### TASK ITEM:
Copy exactly the stretch of data below from the line with "res = bmesh.ops.convex_hull(bm, input=bm.verts[:])" through the line with "(-.45, .1, .95, .03)], 5)", including both of those lines.

Start of RECORDS TO PROCESS

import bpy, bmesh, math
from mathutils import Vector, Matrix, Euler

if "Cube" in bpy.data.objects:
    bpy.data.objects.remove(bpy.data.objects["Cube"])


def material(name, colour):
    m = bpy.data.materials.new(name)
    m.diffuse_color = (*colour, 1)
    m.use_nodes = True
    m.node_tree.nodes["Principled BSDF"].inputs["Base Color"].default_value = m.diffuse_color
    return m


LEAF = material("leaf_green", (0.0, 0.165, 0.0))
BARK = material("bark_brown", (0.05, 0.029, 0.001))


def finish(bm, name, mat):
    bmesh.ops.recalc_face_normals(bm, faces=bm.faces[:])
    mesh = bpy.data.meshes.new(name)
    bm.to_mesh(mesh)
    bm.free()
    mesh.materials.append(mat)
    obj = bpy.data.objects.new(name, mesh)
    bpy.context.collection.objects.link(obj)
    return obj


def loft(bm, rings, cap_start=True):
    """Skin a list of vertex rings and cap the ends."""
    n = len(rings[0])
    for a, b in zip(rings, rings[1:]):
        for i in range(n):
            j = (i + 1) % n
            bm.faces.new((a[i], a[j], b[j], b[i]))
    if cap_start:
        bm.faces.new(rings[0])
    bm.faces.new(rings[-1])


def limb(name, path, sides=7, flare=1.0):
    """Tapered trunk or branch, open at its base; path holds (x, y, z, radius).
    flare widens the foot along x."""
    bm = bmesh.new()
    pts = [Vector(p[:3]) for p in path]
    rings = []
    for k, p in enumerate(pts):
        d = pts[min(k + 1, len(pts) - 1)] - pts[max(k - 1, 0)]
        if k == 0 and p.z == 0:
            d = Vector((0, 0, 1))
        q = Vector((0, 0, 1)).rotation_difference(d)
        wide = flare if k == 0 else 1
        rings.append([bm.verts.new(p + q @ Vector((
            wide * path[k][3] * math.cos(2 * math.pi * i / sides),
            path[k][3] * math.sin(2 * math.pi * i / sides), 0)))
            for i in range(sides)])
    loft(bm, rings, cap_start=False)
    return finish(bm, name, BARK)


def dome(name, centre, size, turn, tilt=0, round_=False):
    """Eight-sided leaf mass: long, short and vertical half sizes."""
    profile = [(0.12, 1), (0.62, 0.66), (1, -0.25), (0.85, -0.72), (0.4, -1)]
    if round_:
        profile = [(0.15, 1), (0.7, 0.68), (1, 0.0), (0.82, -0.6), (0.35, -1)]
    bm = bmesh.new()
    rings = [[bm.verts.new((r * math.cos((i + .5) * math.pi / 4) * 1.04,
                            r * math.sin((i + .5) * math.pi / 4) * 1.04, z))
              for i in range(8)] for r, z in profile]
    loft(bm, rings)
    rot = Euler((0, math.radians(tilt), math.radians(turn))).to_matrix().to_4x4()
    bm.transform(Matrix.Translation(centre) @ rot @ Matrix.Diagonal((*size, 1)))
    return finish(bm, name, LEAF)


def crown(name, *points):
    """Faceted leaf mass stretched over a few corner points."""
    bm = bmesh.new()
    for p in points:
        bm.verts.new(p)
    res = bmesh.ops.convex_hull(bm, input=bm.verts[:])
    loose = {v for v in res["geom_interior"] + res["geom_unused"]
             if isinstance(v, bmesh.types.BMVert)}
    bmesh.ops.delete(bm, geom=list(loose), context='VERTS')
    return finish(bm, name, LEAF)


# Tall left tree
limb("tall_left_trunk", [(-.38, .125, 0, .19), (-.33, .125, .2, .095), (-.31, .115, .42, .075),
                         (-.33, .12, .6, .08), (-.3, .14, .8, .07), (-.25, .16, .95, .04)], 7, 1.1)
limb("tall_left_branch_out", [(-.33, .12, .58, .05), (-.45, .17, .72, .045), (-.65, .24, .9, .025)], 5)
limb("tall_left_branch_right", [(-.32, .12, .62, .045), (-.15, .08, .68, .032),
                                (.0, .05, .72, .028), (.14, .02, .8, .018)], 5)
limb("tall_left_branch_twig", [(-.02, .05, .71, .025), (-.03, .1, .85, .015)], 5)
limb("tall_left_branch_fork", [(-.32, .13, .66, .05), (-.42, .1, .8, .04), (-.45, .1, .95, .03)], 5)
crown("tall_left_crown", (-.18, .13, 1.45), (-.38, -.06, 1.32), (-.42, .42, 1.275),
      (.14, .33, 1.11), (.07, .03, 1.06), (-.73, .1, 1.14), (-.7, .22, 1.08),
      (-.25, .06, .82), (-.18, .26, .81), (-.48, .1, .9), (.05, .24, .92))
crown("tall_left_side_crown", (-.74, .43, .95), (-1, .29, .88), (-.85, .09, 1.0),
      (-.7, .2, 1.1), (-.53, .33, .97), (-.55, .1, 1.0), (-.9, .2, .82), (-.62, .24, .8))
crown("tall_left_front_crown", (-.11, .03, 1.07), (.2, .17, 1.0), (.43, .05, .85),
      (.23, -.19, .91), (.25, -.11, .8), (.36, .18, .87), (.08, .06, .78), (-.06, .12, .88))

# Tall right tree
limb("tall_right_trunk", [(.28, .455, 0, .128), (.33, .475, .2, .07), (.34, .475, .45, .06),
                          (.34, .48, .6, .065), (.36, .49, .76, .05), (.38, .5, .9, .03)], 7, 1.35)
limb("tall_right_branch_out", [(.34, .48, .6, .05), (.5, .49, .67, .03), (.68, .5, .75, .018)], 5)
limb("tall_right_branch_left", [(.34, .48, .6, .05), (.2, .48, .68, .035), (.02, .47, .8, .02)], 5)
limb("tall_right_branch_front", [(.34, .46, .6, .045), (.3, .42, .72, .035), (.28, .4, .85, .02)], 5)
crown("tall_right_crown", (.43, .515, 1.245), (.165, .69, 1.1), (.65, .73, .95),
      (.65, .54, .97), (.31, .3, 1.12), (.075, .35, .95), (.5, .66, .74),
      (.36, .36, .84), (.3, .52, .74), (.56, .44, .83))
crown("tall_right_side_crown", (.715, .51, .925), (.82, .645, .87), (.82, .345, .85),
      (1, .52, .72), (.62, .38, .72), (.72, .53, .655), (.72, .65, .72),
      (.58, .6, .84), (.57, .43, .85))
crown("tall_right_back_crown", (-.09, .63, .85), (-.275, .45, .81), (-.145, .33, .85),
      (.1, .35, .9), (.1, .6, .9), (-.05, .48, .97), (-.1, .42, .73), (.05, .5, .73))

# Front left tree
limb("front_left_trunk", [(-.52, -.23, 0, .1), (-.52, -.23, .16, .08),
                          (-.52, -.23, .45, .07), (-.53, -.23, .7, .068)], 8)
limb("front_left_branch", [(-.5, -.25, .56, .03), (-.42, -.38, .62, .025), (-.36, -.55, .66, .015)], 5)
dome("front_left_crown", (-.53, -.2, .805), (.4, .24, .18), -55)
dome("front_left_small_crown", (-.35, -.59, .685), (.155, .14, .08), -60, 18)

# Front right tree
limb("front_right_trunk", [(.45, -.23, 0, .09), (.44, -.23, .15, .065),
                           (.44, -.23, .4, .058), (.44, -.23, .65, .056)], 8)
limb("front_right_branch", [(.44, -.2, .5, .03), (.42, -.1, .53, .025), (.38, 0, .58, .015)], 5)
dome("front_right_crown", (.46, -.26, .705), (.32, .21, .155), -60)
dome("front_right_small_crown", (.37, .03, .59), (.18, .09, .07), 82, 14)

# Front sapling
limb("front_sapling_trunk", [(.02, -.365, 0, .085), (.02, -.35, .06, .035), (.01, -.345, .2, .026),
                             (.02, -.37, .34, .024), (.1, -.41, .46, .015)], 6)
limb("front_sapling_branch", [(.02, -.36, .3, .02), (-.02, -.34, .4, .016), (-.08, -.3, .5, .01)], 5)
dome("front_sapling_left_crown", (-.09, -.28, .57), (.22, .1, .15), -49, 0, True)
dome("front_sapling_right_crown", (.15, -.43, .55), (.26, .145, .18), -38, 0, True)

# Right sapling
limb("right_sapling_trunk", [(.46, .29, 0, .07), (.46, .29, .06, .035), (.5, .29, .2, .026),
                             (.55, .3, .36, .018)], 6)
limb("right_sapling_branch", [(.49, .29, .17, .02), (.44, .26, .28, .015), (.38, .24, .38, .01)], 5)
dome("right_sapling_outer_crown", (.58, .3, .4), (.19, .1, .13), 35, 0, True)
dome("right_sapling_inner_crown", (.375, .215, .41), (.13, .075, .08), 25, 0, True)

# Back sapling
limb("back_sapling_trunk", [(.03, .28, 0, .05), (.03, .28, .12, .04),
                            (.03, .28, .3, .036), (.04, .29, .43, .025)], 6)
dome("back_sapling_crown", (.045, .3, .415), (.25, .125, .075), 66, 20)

End of RECORDS TO PROCESS

### RESPONSE:
    res = bmesh.ops.convex_hull(bm, input=bm.verts[:])
    loose = {v for v in res["geom_interior"] + res["geom_unused"]
             if isinstance(v, bmesh.types.BMVert)}
    bmesh.ops.delete(bm, geom=list(loose), context='VERTS')
    return finish(bm, name, LEAF)


# Tall left tree
limb("tall_left_trunk", [(-.38, .125, 0, .19), (-.33, .125, .2, .095), (-.31, .115, .42, .075),
                         (-.33, .12, .6, .08), (-.3, .14, .8, .07), (-.25, .16, .95, .04)], 7, 1.1)
limb("tall_left_branch_out", [(-.33, .12, .58, .05), (-.45, .17, .72, .045), (-.65, .24, .9, .025)], 5)
limb("tall_left_branch_right", [(-.32, .12, .62, .045), (-.15, .08, .68, .032),
                                (.0, .05, .72, .028), (.14, .02, .8, .018)], 5)
limb("tall_left_branch_twig", [(-.02, .05, .71, .025), (-.03, .1, .85, .015)], 5)
limb("tall_left_branch_fork", [(-.32, .13, .66, .05), (-.42, .1, .8, .04), (-.45, .1, .95, .03)], 5)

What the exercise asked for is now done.